It has been well established in overall literature that prohibited drivers are over-represented in motor vehicle collisions. There are over 2,500 prohibited drivers in the Greater Vancouver area and many of them have multiple negative contacts with police beyond traffic offences. Criminals will continue to drive regardless if they are prohibited. In 2016, RCMP  Division Traffic Services conducted a specialized nine-week Prolific Prohibited Driver Pilot Project. The objective of the project was to use ALPR to target prohibited and high risk drivers and remove them from the roadways, making the communities and roads safer.
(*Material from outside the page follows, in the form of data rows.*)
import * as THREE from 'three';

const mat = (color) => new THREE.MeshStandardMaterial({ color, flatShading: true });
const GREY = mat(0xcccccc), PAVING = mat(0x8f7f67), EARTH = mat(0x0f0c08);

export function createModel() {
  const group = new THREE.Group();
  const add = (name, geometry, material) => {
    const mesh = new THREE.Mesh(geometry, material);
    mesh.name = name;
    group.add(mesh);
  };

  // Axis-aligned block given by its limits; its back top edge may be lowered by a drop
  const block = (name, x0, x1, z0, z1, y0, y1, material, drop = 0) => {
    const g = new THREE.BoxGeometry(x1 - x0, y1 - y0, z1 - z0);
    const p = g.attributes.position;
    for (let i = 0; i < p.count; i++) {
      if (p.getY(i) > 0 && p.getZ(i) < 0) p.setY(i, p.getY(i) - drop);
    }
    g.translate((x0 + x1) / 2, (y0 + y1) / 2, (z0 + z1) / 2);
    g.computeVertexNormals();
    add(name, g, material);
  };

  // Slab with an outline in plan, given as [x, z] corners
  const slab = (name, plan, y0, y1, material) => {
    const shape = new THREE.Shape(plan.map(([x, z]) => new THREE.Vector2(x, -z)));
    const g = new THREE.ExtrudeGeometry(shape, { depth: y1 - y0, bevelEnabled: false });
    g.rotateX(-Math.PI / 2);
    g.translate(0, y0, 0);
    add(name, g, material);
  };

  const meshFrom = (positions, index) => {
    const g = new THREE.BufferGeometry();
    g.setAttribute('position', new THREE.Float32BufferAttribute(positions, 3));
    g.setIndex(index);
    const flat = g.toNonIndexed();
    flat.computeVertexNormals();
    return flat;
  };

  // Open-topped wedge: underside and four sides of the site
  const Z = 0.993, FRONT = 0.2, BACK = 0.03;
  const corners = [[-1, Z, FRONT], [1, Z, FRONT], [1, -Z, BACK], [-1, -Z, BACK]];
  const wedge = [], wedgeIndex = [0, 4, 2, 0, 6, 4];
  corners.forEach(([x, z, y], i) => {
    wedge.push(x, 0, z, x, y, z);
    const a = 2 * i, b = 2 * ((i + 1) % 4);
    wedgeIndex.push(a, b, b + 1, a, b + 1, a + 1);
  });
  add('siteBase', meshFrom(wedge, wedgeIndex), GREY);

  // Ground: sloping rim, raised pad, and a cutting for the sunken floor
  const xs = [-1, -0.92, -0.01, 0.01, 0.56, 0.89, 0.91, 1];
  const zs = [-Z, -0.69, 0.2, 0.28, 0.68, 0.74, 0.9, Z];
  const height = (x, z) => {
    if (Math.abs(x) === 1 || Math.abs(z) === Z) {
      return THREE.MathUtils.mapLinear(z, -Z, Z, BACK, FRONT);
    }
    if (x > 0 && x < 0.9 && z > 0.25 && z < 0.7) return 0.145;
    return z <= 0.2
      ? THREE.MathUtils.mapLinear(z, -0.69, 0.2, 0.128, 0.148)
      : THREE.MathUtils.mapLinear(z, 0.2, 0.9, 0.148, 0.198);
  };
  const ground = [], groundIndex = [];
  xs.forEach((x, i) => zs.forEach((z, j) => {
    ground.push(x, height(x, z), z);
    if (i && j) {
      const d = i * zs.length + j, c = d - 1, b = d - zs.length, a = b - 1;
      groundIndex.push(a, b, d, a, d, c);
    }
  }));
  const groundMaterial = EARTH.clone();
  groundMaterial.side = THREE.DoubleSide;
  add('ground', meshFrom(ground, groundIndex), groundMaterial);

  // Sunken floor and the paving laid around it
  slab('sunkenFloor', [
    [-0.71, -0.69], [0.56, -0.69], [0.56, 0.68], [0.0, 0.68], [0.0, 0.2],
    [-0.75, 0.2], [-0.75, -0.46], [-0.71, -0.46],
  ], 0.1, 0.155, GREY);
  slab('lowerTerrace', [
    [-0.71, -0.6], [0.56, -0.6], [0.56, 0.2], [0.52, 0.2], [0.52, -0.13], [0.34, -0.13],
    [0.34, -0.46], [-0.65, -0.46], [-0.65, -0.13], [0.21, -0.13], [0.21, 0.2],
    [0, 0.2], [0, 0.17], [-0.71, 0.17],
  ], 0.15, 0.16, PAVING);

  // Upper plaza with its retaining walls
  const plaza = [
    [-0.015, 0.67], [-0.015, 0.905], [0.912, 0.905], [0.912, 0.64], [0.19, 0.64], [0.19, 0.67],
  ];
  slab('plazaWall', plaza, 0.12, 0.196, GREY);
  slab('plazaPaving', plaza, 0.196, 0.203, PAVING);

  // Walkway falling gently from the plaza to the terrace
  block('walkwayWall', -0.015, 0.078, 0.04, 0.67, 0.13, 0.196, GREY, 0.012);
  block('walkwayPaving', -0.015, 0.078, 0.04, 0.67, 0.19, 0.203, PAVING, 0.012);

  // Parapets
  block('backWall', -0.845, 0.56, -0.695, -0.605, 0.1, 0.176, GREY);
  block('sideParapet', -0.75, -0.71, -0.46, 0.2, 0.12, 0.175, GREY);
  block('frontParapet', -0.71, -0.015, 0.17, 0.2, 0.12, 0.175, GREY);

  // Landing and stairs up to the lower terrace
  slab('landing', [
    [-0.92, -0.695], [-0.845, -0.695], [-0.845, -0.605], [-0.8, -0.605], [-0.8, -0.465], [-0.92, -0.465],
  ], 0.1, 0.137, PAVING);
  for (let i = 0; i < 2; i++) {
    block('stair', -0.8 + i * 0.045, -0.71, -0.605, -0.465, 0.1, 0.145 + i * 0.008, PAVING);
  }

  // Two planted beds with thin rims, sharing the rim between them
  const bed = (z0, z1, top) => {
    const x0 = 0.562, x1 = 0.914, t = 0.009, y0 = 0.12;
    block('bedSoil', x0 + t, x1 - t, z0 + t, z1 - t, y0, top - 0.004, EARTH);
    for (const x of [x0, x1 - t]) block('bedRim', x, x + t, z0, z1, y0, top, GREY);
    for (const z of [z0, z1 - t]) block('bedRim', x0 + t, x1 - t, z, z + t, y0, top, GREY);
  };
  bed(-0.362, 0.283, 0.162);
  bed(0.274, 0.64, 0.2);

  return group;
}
Following a promising pilot, this project continued to grow in 2017 and the Prohibited Driver Enforcement Team is now in operation full-time with six police officers. The program is conducted in partnership with RCMP  Division Lower Mainland (LMD) municipal traffic detachments and the LMD Integrated Road Safety Unit, along with the Air One Traffic Safety Helicopter, the BC Civil Forfeiture Office, local probation offices, as well as municipal police departments.

Air One assists with vehicle surveillance and recording video of offences. The local probation offices assist with monitoring high-risk drivers on court-ordered conditions. The BC Civil Forfeiture Office seizes offence-related property such as vehicles and/or cash. RCMP municipal traffic detachments and municipal police departments assist with identifying high-risk prohibited drivers within their jurisdiction that pose a risk to public safety, providing real-time targets to the team.

Aims/Objectives: The ongoing deployment of Prohibited Driver Enforcement Team to target high risk offending drivers reduces auto theft and motor vehicle violations in particular those related to prohibited, suspended, unlicensed and uninsured drivers; and assists in the recovery of stolen vehicles, property and related criminality. The program improves roadside efficiency, as well as public and officer safety in removing unlawful drivers from BC roads.

Methods/Targets: Prohibited Drivers that are also prolific offenders i.e. persons who have multiple negative contacts with police.

Results/Activities: In contrast to regular ALPR deployment, a shifting model was developed by the Prohibited Driver Enforcement Team to more effectively target prohibited drivers. Police analysts provide the team with a list of subjects, including addresses and associated vehicles. After prioritizing the subjects, a six-person team of police officers would be deployed in unmarked unconventional police vehicles equipped with ALPR.

As an example of a typical deployment, the team set up surveillance on a residence identified through the shifting model. The subject had 55 police-related files, including three recent prohibited charges. A vehicle in the driveway is identified as registered to the subject. The subject was observed exiting the residence, getting into his vehicle and driving off. A vehicle stop was initiated by the team. During the course of the investigation, $25,000 in cash, a plane ticket to Mexico and other goods were located in the vehicle. The cash was ion scanned and tested positive for cocaine, meth and THC. The subject was held in custody and the cash seized.

Discussion/Deliverables: In the course of 11 months of full-time team deployment in 2017 (February to December), there were:
* 476,529 plates read
* 200 arrests conducted, of which 151 were prohibited drivers
* 137 charges under the Criminal Code and 202 charges under the Motor Vehicle Act
* 48 arrest warrants executed
* 4 search warrants drafted and executed
* 634 violation tickets issued
* 168 driving prohibition notices served
* 22 stolen vehicles recovered
* 35 stolen licence plates recovered

Ongoing ALPR data analysis demonstrates that ALPR is valuable technology, assisting police in removing suspended, prohibited and other unlawful drivers from our roadways. It supports both the increased likelihood and the perceived likelihood of a driver being caught by the police for driving while suspended or prohibited, and may contribute to reducing such behaviours in future.